Saved data entries
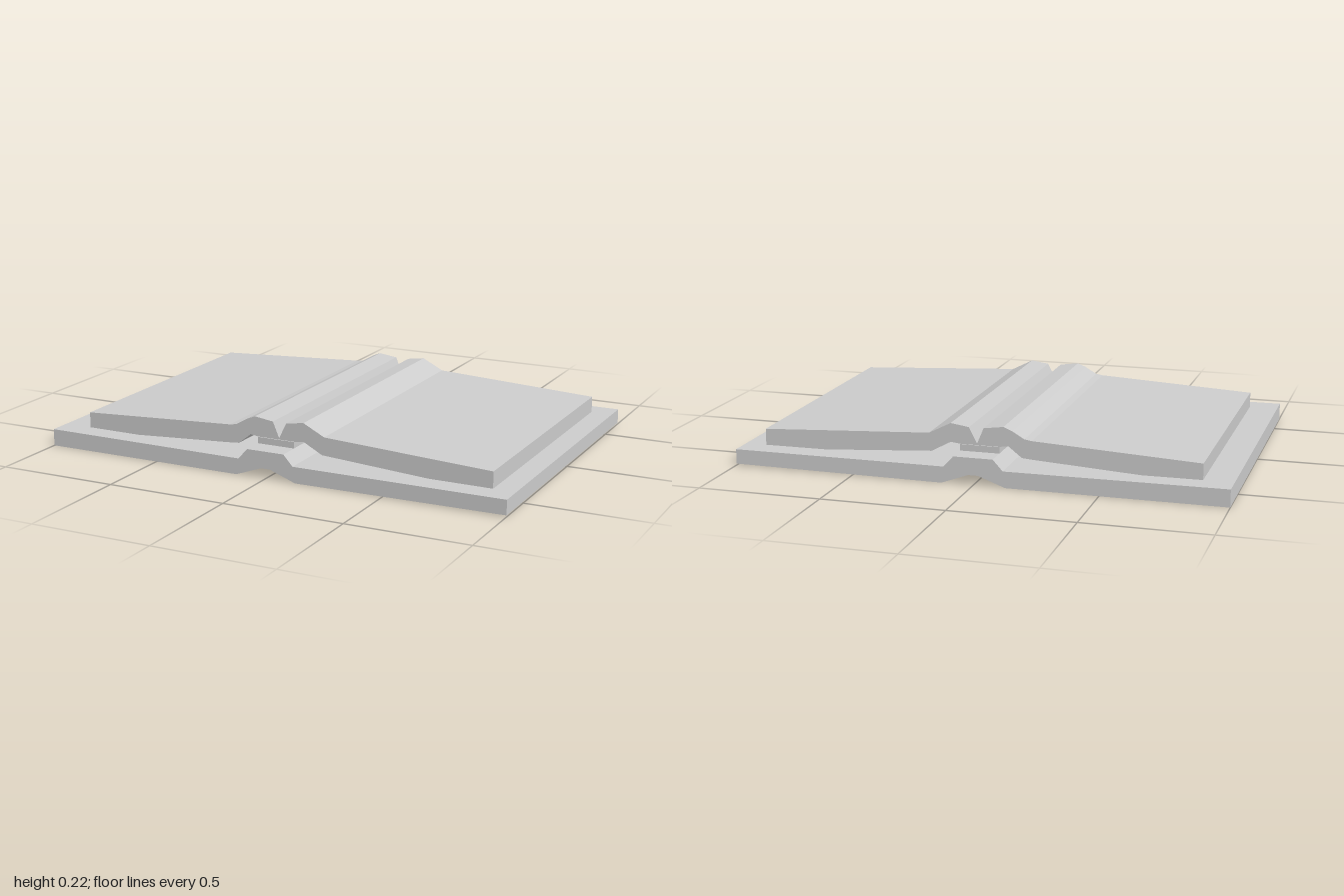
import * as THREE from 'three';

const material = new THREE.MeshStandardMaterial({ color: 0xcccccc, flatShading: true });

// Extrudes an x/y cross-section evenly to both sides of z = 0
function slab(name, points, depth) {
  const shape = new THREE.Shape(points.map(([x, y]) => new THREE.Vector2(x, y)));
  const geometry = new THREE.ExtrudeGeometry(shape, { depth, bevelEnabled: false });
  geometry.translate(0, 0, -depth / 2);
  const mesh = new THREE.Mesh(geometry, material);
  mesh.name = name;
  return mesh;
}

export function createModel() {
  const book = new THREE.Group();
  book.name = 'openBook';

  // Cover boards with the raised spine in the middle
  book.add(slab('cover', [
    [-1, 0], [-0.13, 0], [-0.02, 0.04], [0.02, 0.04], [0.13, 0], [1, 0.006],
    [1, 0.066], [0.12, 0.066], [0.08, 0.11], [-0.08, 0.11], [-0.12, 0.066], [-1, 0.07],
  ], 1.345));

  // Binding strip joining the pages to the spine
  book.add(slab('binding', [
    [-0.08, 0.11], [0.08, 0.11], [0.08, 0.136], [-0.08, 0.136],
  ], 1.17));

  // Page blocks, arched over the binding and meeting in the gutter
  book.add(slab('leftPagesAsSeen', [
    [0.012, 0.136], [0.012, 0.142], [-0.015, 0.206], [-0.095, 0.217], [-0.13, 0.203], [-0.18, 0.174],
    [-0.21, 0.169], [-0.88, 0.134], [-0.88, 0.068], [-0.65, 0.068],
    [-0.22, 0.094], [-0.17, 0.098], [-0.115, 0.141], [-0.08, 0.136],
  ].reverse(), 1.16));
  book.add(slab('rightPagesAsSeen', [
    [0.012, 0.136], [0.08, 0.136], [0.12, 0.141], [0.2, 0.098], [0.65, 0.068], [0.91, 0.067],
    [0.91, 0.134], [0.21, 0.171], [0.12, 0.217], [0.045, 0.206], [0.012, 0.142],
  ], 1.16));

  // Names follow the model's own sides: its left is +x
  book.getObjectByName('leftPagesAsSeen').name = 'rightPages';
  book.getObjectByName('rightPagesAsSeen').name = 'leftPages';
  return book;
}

**What is expected**
For the entries shown above, tally every line containing the word "slab". Report the tally and nothing else.

**Exercise response**
5